Data excerpts
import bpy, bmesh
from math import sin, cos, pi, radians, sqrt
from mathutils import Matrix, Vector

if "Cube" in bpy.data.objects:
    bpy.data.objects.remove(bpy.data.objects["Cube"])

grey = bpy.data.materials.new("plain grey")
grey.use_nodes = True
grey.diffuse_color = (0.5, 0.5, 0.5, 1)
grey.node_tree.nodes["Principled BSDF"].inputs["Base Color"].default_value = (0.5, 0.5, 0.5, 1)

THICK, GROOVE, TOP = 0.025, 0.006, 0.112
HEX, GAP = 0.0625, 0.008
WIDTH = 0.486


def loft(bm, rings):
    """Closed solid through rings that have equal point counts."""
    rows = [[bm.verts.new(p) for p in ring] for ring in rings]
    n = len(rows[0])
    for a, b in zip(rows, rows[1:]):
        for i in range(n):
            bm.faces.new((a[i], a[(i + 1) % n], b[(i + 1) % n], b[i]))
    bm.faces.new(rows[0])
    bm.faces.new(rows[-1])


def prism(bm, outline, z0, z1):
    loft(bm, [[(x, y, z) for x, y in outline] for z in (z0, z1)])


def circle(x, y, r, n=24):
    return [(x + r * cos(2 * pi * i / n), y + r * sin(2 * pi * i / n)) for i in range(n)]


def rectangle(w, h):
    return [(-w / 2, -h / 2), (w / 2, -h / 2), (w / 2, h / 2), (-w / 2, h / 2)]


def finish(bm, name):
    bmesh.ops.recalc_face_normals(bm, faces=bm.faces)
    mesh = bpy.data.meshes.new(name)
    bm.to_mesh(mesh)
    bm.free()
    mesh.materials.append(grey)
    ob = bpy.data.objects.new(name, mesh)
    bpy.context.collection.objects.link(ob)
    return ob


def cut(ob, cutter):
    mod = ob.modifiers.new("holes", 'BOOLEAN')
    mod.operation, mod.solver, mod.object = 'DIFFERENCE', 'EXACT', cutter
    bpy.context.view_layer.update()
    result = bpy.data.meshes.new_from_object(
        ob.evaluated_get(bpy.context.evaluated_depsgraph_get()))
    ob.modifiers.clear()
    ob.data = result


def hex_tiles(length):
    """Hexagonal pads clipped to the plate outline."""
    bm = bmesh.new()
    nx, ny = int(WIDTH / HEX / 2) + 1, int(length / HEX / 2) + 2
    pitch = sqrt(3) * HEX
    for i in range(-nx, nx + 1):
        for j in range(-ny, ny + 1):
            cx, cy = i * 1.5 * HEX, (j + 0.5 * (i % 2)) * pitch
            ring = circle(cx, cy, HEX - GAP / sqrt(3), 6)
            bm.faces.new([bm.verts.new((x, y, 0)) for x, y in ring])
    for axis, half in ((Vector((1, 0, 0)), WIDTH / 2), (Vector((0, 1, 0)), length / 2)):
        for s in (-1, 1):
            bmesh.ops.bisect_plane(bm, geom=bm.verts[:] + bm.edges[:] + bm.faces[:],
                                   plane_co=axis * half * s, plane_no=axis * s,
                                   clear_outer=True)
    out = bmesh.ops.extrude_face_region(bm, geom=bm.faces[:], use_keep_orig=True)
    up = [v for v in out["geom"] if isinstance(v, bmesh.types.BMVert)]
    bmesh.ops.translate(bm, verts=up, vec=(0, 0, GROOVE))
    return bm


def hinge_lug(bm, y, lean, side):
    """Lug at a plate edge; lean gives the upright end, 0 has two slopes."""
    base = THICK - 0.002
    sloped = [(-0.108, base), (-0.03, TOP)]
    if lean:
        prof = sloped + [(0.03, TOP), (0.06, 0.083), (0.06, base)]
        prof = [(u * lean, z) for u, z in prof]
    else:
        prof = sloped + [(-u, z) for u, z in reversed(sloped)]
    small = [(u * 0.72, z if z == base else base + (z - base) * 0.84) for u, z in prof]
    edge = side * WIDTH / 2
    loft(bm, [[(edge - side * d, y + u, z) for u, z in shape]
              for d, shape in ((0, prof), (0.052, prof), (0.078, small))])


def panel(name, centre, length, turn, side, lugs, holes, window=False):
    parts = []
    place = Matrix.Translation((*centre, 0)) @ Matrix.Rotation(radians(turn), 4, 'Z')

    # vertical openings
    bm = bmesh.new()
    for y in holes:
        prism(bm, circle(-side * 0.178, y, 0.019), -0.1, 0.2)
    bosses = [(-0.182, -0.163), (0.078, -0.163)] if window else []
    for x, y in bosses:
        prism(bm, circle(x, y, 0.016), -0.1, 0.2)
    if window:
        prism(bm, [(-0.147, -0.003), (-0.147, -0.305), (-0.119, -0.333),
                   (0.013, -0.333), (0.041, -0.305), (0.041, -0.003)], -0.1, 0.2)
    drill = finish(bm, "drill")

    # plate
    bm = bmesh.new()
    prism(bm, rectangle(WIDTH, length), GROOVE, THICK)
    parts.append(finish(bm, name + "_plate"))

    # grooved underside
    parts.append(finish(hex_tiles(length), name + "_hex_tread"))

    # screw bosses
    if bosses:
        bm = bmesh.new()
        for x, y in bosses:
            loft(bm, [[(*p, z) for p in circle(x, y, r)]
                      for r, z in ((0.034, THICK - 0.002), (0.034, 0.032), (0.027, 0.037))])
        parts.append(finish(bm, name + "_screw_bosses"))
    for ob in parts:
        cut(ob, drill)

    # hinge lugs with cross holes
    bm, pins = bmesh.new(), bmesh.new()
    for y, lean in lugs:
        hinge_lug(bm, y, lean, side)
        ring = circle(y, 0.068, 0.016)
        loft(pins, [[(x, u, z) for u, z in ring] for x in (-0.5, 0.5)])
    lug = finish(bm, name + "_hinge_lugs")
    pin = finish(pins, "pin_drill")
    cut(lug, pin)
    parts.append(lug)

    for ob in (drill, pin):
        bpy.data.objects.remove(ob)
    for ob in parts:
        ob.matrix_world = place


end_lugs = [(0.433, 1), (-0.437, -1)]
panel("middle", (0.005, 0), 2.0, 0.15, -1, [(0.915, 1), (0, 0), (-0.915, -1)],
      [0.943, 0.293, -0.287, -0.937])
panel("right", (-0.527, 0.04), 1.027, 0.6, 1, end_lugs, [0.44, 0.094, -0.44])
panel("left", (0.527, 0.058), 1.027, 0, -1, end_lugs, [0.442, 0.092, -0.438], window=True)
---
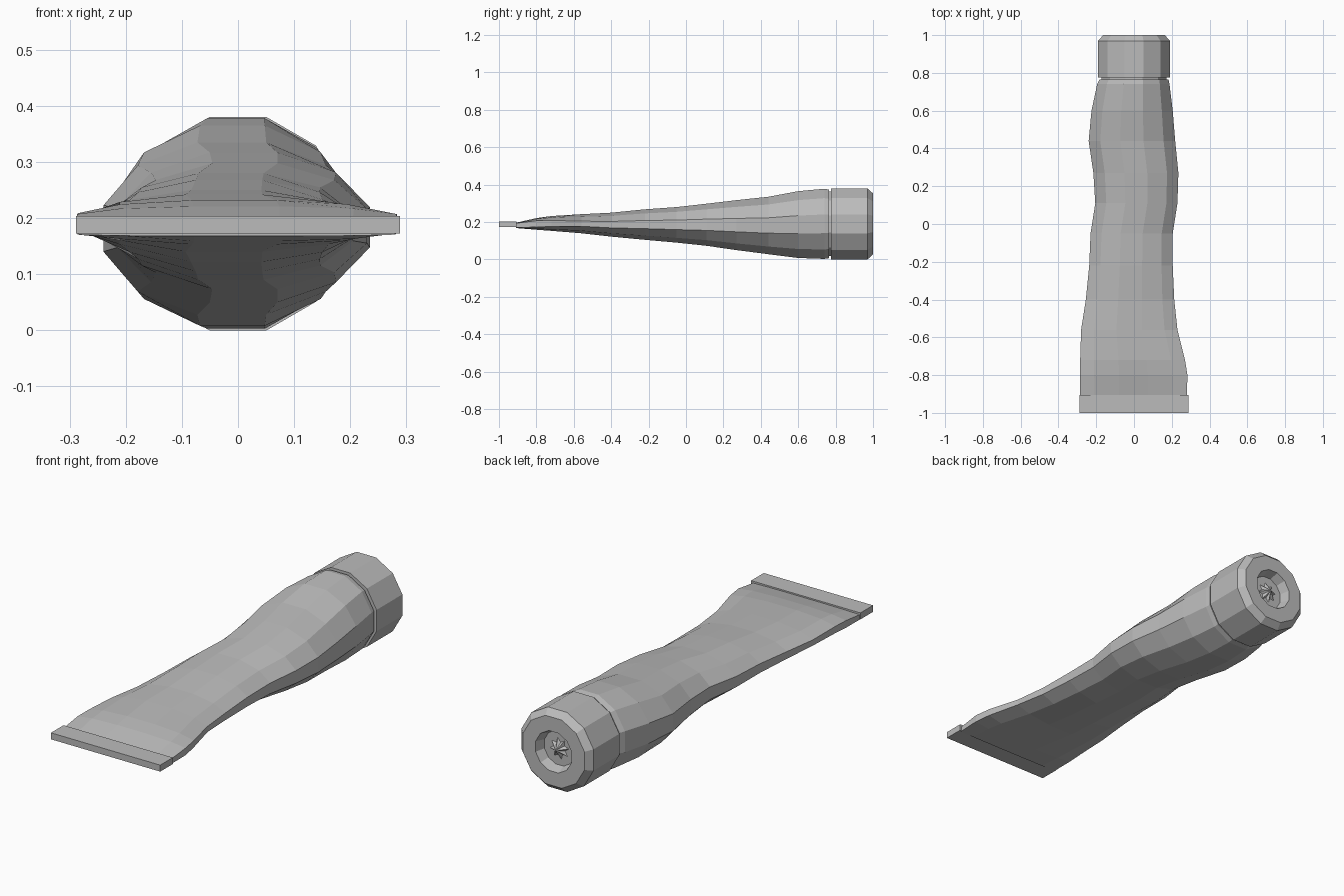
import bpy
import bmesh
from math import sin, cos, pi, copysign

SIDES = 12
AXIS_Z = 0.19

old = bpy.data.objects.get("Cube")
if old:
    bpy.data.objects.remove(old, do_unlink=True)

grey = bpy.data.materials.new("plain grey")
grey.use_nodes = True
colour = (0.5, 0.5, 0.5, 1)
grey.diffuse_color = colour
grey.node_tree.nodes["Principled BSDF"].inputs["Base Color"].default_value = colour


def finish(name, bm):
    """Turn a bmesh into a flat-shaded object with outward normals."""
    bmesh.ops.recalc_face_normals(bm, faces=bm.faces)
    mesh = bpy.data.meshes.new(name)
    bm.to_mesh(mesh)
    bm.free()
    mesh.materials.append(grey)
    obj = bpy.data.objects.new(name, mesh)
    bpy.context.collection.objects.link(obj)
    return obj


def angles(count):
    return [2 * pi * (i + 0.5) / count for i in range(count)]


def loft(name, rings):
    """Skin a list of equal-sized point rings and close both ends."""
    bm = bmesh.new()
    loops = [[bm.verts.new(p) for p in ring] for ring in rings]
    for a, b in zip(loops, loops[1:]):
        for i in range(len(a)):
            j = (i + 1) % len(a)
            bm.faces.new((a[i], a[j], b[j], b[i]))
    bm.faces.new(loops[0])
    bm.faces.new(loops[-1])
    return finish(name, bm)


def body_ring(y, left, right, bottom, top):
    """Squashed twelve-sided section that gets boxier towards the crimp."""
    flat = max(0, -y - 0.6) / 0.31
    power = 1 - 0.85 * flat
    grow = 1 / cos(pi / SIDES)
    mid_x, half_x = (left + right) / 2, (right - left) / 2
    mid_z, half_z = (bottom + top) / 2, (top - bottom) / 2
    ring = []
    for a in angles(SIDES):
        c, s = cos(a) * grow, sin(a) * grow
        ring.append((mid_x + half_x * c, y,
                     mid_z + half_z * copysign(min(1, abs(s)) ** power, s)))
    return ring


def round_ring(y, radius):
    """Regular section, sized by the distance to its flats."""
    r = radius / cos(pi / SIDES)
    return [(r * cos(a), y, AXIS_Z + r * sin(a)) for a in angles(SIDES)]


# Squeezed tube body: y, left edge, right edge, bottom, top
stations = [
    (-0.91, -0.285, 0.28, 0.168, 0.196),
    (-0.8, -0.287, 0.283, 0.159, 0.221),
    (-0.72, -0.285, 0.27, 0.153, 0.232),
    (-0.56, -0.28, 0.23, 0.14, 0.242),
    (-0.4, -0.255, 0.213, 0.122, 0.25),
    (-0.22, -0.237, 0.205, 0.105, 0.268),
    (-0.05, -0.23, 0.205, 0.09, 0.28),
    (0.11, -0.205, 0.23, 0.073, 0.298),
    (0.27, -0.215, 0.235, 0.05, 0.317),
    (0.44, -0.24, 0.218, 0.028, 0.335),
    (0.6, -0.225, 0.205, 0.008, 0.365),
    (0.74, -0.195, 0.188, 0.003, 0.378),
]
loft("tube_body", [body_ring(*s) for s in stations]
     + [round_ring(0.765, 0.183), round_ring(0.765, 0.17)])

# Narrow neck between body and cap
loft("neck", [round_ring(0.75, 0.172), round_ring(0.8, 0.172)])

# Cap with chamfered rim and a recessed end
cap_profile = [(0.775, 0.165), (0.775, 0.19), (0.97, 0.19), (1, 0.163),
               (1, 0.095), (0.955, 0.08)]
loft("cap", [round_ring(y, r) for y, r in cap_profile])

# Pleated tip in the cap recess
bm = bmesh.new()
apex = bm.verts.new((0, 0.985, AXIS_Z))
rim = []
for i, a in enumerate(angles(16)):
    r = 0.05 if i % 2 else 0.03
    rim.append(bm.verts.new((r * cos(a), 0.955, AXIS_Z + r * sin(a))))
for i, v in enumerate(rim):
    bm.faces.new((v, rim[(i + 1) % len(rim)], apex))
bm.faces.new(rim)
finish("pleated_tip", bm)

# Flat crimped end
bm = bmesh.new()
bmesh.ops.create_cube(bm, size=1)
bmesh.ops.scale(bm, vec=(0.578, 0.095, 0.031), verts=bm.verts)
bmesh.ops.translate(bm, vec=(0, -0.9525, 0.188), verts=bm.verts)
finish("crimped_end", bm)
--
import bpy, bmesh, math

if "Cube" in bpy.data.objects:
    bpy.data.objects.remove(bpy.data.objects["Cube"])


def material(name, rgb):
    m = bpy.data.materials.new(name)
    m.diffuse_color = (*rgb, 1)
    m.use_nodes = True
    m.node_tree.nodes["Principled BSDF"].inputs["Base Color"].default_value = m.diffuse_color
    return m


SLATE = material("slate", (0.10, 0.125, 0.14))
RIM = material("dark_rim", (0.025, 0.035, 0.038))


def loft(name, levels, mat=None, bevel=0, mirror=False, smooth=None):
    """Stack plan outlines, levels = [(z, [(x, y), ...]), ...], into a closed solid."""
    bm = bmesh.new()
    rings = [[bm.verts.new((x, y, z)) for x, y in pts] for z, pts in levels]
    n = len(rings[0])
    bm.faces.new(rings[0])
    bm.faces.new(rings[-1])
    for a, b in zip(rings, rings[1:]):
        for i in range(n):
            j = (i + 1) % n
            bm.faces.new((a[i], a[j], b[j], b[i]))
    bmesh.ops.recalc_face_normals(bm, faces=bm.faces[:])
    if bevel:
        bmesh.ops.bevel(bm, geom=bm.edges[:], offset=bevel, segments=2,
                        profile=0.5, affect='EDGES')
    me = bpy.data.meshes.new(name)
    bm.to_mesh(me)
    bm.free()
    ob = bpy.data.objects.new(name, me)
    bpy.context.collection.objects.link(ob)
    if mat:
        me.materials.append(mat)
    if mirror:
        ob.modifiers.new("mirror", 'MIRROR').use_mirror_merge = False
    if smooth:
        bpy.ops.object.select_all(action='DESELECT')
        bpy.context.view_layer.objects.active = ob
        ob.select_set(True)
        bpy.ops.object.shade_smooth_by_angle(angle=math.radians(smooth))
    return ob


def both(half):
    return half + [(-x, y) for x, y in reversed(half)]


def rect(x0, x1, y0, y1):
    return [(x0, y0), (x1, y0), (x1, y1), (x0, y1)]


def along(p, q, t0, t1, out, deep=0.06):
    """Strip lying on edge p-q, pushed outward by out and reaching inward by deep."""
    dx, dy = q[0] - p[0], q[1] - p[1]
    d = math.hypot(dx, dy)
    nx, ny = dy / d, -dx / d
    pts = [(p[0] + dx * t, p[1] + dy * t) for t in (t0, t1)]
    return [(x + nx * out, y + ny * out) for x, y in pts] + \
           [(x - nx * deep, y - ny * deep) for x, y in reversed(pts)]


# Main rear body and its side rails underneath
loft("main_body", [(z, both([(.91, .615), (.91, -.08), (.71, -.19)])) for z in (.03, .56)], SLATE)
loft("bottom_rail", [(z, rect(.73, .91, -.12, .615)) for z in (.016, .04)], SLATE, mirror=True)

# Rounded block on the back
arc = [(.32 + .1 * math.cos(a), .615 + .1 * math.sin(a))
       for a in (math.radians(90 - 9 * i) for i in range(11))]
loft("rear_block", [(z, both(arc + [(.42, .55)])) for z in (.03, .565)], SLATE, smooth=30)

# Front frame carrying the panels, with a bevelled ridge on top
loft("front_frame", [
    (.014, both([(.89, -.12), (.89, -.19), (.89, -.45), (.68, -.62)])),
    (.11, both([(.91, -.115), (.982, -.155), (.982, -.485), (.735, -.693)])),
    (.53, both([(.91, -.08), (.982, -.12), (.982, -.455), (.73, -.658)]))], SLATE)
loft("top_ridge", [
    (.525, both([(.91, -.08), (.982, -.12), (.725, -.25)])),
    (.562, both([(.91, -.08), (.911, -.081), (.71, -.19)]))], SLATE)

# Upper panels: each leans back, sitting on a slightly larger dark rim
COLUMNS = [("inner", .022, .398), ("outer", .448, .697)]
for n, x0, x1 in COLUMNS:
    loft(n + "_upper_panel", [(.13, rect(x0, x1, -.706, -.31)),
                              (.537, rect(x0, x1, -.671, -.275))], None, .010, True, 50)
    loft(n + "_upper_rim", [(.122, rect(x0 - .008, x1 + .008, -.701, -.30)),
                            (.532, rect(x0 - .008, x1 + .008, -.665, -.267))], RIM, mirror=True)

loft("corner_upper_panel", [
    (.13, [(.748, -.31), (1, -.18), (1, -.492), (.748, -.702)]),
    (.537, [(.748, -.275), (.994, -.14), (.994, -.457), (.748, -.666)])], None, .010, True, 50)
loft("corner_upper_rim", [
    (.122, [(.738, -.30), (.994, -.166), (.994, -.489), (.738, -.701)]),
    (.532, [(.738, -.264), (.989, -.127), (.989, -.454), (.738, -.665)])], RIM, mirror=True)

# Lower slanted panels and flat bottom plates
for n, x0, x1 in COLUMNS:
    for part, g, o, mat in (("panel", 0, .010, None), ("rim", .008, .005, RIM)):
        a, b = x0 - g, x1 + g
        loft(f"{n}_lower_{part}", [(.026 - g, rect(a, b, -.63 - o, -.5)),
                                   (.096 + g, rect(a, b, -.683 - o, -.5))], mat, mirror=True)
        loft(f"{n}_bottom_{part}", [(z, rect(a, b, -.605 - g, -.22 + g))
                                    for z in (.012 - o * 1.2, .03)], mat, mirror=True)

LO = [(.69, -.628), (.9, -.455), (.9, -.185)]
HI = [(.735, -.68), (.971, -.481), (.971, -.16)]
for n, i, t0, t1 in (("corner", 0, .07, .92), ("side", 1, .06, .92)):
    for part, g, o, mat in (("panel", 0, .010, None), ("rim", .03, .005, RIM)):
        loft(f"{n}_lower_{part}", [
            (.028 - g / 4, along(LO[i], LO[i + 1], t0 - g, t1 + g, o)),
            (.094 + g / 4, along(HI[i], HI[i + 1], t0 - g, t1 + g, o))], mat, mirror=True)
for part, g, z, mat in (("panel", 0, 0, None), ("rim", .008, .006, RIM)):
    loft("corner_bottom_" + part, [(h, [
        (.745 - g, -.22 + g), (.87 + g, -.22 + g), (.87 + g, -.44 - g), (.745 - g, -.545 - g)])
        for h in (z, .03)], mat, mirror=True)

Requirement ->
Go through the data above and find the lines with the word "context". Copy each of those lines.

Your solution ->
    bpy.context.collection.objects.link(ob)
    bpy.context.view_layer.update()
        ob.evaluated_get(bpy.context.evaluated_depsgraph_get()))
    bpy.context.collection.objects.link(obj)
    bpy.context.collection.objects.link(ob)
        bpy.context.view_layer.objects.active = ob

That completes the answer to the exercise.